The answer must be a single number: the count of lines in the data below that hold the word "bmesh".

● ● ●

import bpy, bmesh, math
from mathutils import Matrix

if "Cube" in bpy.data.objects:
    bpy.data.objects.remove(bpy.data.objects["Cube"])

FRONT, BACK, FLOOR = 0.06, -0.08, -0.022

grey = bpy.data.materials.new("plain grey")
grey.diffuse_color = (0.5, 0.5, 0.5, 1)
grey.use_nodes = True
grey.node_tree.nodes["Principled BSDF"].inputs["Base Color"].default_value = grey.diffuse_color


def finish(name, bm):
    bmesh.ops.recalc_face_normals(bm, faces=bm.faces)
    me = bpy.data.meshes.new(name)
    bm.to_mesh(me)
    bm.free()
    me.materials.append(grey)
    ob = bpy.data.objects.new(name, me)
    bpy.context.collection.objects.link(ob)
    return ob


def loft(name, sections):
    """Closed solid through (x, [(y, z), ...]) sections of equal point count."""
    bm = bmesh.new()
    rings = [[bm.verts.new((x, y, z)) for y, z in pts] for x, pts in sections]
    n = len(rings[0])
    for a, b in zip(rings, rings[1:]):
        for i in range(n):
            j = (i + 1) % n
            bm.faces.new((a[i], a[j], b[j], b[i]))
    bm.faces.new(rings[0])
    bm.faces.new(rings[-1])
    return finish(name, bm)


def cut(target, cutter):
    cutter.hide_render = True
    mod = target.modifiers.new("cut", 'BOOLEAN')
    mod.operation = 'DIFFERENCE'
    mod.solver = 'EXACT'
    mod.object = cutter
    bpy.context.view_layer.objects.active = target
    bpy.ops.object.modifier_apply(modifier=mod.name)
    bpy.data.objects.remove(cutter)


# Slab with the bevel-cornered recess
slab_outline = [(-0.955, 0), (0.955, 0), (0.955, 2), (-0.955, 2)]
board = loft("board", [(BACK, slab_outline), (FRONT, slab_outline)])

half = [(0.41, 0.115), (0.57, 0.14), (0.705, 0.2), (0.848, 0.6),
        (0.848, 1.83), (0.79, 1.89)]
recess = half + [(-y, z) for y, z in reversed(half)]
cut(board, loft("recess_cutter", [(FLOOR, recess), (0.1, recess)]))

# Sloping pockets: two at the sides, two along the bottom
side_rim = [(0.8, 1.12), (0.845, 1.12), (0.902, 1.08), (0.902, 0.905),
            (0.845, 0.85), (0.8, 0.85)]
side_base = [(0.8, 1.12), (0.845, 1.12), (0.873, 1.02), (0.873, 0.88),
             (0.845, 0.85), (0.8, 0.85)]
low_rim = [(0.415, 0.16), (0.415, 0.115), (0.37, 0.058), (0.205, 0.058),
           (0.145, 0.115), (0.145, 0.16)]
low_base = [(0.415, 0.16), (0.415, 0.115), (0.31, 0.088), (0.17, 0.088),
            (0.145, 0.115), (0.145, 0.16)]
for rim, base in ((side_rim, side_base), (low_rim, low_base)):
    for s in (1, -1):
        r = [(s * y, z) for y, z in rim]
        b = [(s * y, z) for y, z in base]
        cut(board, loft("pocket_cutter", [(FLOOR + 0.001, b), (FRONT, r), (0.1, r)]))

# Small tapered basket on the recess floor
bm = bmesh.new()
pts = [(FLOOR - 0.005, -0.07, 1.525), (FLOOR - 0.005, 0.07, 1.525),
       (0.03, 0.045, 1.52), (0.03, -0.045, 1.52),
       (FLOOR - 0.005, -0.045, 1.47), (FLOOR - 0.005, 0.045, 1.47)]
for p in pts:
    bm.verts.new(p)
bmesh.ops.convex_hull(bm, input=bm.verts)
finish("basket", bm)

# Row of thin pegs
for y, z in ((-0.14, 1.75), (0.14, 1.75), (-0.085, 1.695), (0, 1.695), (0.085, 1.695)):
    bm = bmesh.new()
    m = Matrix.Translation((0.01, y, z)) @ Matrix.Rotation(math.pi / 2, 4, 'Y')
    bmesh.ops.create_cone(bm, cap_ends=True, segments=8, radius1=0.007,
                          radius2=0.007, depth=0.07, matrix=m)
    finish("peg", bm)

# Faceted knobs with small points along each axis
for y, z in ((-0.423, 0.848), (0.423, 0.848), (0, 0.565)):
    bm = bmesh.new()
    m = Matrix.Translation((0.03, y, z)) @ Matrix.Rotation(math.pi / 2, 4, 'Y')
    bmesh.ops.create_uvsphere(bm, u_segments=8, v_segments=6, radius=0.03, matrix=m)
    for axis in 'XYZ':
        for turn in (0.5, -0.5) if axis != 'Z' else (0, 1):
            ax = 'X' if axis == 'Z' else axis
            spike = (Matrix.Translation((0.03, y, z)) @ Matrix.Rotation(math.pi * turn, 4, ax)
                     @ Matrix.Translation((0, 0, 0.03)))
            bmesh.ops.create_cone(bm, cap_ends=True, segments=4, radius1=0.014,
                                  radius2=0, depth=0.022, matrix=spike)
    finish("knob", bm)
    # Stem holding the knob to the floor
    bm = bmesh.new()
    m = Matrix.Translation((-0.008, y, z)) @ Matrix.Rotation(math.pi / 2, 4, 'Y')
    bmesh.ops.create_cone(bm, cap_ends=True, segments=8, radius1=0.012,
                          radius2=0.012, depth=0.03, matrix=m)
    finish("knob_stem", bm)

● ● ●

ANSWER SECTION: 12